This is a Little Callous

So by know we all know the saga of Jeremy Miller, right? This poor guy had a seizure at 10 G Street, NE. Seizures are bad, but they're especially bad on that block on G Street. Why? Because it's right next to G Place, NE. The medical personnel showed up at the wrong block and drove off figuring it was a false alarm. Oops. When Miller was finally given a lift to the hospital, he was pronounced dead on arrival.

This is especially frightening for me since my block features a 43rd Street and a 43rd Place. If I have a seizure or get hit by a car, I am fucked.

Here's how the city is handling the situation:

In response to the incident, the department announced yesterday that it has purchased 120 GPS devices for its emergency vehicles. The first batch has come in.

Oh dear. GPS devices are only as good as the people programming them. Let's just say that I don't have a lot of faith in DC's Emergency Services.

Even in death, Jeremy Miller can't catch a break. While his body went unclaimed, no one in his family was notified of his death. Miller was getting text messages from his mom and no one bothered to give her a call.

It is unclear who had the responsibility for notifying family members about the death.

The fire department said it was the hospital's responsibility.

Howard University Hospital said Miller was dead on arrival, and when the hospital was unsuccessful in reaching family members, it turned the case over to the medical examiner's office.

The medical examiner's office said it relies on the D.C. police to make all notifications. D.C. police said they were not notified about the Miller case or asked to contact the family.
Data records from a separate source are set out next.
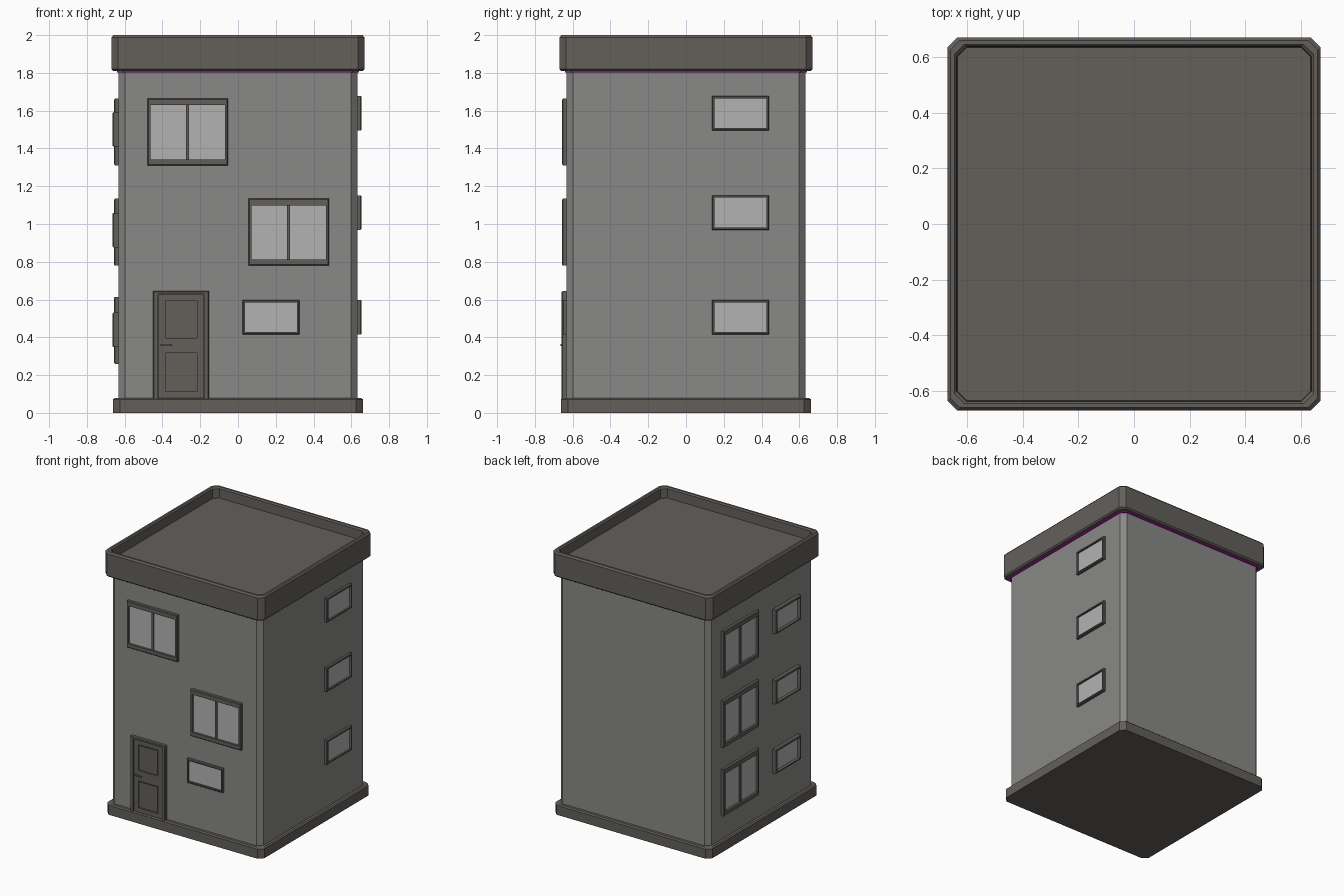
import bpy, bmesh
from math import pi
from mathutils import Matrix

if "Cube" in bpy.data.objects:
    bpy.data.objects.remove(bpy.data.objects["Cube"])

WALL = 0.632


def material(name, rgb):
    m = bpy.data.materials.new(name)
    m.diffuse_color = (*rgb, 1)
    m.use_nodes = True
    m.node_tree.nodes["Principled BSDF"].inputs["Base Color"].default_value = m.diffuse_color
    return m


plaster = material("plaster", (0.25, 0.25, 0.24))
stone = material("stone", (0.125, 0.115, 0.105))
glass = material("glass", (0.45, 0.45, 0.45))
magenta = material("trim_magenta", (0.7, 0.0, 0.6))


def loft(name, rings, mat, cyclic=False, turn=0):
    """Skin a list of equal-length rings; cap the ends unless cyclic."""
    bm = bmesh.new()
    loops = [[bm.verts.new(p) for p in r] for r in rings]
    pairs = list(zip(loops, loops[1:]))
    if cyclic:
        pairs.append((loops[-1], loops[0]))
    else:
        bm.faces.new(loops[0])
        bm.faces.new(loops[-1])
    n = len(loops[0])
    for a, b in pairs:
        for i in range(n):
            j = (i + 1) % n
            bm.faces.new((a[i], a[j], b[j], b[i]))
    bm.transform(Matrix.Rotation(turn * pi / 2, 4, 'Z'))
    bmesh.ops.recalc_face_normals(bm, faces=bm.faces)
    me = bpy.data.meshes.new(name)
    bm.to_mesh(me)
    bm.free()
    me.materials.append(mat)
    ob = bpy.data.objects.new(name, me)
    bpy.context.collection.objects.link(ob)
    return ob


def octagon(h, z, c=0.035):
    """Square ring with cut corners."""
    k = h - c
    return [(h, -k, z), (h, k, z), (k, h, z), (-k, h, z),
            (-h, k, z), (-h, -k, z), (-k, -h, z), (k, -h, z)]


def rect(u0, u1, z0, z1, d):
    """Rectangle on the front wall, standing out by d."""
    y = -WALL - d
    return [(u0, y, z0), (u1, y, z0), (u1, y, z1), (u0, y, z1)]


def slab(name, u0, u1, z0, z1, d0, d1, mat=stone, turn=0):
    return loft(name, [rect(u0, u1, z0, z1, d0), rect(u0, u1, z0, z1, d1)], mat, turn=turn)


def frame(name, u0, u1, z0, z1, side, top, bottom, depth, turn=0):
    """Bevelled frame around an opening."""
    b = 0.005
    inner = (u0 + side, u1 - side, z0 + bottom, z1 - top)
    loft(name, [rect(u0, u1, z0, z1, -0.01),
                rect(u0, u1, z0, z1, depth - b),
                rect(u0 + b, u1 - b, z0 + b, z1 - b, depth),
                rect(*inner, depth),
                rect(*inner, -0.01)], stone, cyclic=True, turn=turn)
    return inner


def large_window(name, u0, z0, turn=0):
    u1, z1 = u0 + 0.427, z0 + 0.354
    a, b, c, d = frame(name + "_frame", u0, u1, z0, z1, 0.017, 0.035, 0.031, 0.024, turn)
    slab(name + "_glass", a, b, c, d, -0.005, 0.008, glass, turn)
    mid = (a + b) / 2
    slab(name + "_mullion", mid - 0.008, mid + 0.008, c, d, 0, 0.016, stone, turn)


def small_window(name, u0, z0, turn=0, depth=0.022):
    a, b, c, d = frame(name + "_frame", u0, u0 + 0.302, z0, z0 + 0.183,
                       0.013, 0.013, 0.013, depth, turn)
    slab(name + "_glass", a, b, c, d, -0.005, 0.009, glass, turn)


# Plinth, walls, trim line and roof parapet
loft("plinth", [octagon(0.661, 0), octagon(0.661, 0.072), octagon(0.652, 0.08)], stone)
loft("walls", [octagon(WALL, 0.07), octagon(WALL, 1.815)], plaster)
loft("trim_line", [octagon(0.640, 1.802), octagon(0.640, 1.815)], magenta)
loft("roof_parapet", [octagon(0.660, 1.81), octagon(0.67, 1.82), octagon(0.67, 1.988),
                      octagon(0.660, 2.0), octagon(0.645, 2.0), octagon(0.637, 1.99),
                      octagon(0.635, 1.92)], stone)

# Front windows
large_window("front_upper_window", -0.48, 1.31)
large_window("front_middle_window", 0.055, 0.78)
small_window("front_lower_window", 0.024, 0.415)

# Side windows, one row per storey
for i, z in enumerate((0.415, 0.969, 1.495)):
    small_window(f"right_window_{i + 1}", 0.138, z, turn=1)
for i, (zl, zs) in enumerate(((0.26, 0.348), (0.78, 0.876), (1.31, 1.41))):
    large_window(f"left_large_window_{i + 1}", -0.48, zl, turn=-1)
    small_window(f"left_small_window_{i + 1}", 0.138, zs, turn=-1, depth=0.032)

# Door casing
frame("door_frame", -0.449, -0.153, 0.07, 0.645, 0.025, 0.016, 0.004, 0.026)

# Door leaf: backing, stiles, rails, raised panels
slab("door_backing", -0.424, -0.178, 0.075, 0.63, -0.005, 0.007)
for name, u0, u1 in (("left", -0.421, -0.384), ("right", -0.217, -0.181)):
    slab(f"door_{name}_stile", u0, u1, 0.075, 0.627, 0, 0.018)
for name, z0, z1 in (("bottom", 0.075, 0.113), ("middle", 0.318, 0.397), ("top", 0.594, 0.627)):
    slab(f"door_{name}_rail", -0.384, -0.217, z0, z1, 0, 0.018)
for name, z0, z1 in (("lower", 0.113, 0.318), ("upper", 0.397, 0.594)):
    slab(f"door_{name}_panel", -0.376, -0.225, z0 + 0.008, z1 - 0.008, 0, 0.013)

# Door handle: stem and lever
slab("handle_stem", -0.409, -0.397, 0.354, 0.366, 0.015, 0.03)
slab("handle_lever", -0.409, -0.35, 0.355, 0.365, 0.025, 0.033)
Shit like this is how hopsitals end up with piles of dead babies.


  1. I'm old enough to remember pre-earring Jim Vance reporting on fuckups like this in the 80s.

    Usually they get the quadrant wrong, so instead of being a block away, they're across town. I guess that's progress.
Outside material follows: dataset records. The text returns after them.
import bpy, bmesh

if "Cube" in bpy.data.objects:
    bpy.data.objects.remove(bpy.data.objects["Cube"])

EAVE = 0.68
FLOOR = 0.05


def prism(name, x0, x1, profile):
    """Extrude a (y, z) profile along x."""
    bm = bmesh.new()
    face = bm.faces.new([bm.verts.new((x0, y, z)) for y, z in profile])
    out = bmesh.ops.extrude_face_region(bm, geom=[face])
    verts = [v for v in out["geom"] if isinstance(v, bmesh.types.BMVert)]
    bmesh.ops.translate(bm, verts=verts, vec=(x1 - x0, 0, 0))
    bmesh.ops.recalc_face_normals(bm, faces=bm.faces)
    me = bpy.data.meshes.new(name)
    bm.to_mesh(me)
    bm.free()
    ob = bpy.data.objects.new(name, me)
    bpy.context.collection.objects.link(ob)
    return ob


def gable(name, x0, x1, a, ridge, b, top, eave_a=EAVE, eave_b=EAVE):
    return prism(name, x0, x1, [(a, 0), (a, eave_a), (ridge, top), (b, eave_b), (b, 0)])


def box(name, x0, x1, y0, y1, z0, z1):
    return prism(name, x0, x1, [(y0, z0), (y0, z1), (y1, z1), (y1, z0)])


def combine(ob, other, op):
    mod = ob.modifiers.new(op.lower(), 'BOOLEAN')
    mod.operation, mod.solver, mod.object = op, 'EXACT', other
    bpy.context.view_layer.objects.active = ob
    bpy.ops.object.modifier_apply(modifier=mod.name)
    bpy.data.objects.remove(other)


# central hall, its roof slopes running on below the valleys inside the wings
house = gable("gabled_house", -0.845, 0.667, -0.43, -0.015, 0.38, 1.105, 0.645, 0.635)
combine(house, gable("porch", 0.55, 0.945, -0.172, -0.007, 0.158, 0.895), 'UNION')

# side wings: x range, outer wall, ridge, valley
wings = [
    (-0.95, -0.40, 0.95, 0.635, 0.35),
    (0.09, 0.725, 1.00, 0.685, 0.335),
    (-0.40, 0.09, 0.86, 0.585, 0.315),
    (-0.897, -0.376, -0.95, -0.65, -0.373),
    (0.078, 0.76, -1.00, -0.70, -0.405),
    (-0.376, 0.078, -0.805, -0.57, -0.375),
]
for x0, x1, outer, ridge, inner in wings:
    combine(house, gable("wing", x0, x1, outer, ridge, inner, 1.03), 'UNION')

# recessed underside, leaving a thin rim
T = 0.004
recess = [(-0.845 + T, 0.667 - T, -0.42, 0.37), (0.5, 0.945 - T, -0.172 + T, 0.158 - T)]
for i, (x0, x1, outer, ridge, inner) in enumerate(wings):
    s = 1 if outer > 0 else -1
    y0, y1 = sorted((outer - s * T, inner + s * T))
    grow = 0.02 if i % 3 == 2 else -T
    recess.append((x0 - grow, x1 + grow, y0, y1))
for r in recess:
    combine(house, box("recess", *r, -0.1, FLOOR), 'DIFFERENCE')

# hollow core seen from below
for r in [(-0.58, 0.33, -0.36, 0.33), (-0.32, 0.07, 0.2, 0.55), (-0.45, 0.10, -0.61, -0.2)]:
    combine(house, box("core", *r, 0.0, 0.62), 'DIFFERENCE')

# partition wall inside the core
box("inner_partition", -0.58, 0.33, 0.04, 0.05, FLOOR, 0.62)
    And why'd they just get their "first batch" of GPS devices? The technology aint all that new.

    And why the hell isn't there a standard protocol for notifying next of kin?

    Whatever. My lease just went month to month. I'm hosting an Escape is Imminent party this weekend.

  2. All right, I'm as cynical as the next guy, but you're worried that somehow DC is going to screw up the GPS devices? What, do you think that every time they need some new gadget, they send the request down to a room full of elves who carve it out of wood?

    C'mon. GPS technology is almost 20 years old now. I've got one on my Verizon phone that may not always give me the best route, but it always knows where I am. I am sure that they will be buying something off the shelf and it will work just fine. Millions of people use them every day and get where they're going.

  3. I give my dead babies laying aroudn the house to Goodwill.

  4. I live on 44th St. Only, the two block section of 44th that's behind Katzen. No delivery drivers can ever find our house, and FedEx is convinced our address doesn't exist so when we finally do get packages from them (after calling us 3 times to confirm), they are covered in stickers that say "Address does exist" and literally, a print-out of MapQuest. My biggest fear is that we will need help one day, and no one will be able to find us.

  5. I lived on 43rd Pl for a summer. I couldn't get a pizza delivery to save my life.

  6. When I lived on Capitol Hill (b/w 12th St & 13th St) there was a C St SE in front of me and a second C St SE behind me.

    Streets in Boston make more sense and they were allegedly designed by cows.

    What the hell?

  7. jamie - GPS won't help you if you input "G Place" instead of "G Street."

    it gets you where you tell it to go, and unfortunately DC can't even get that right.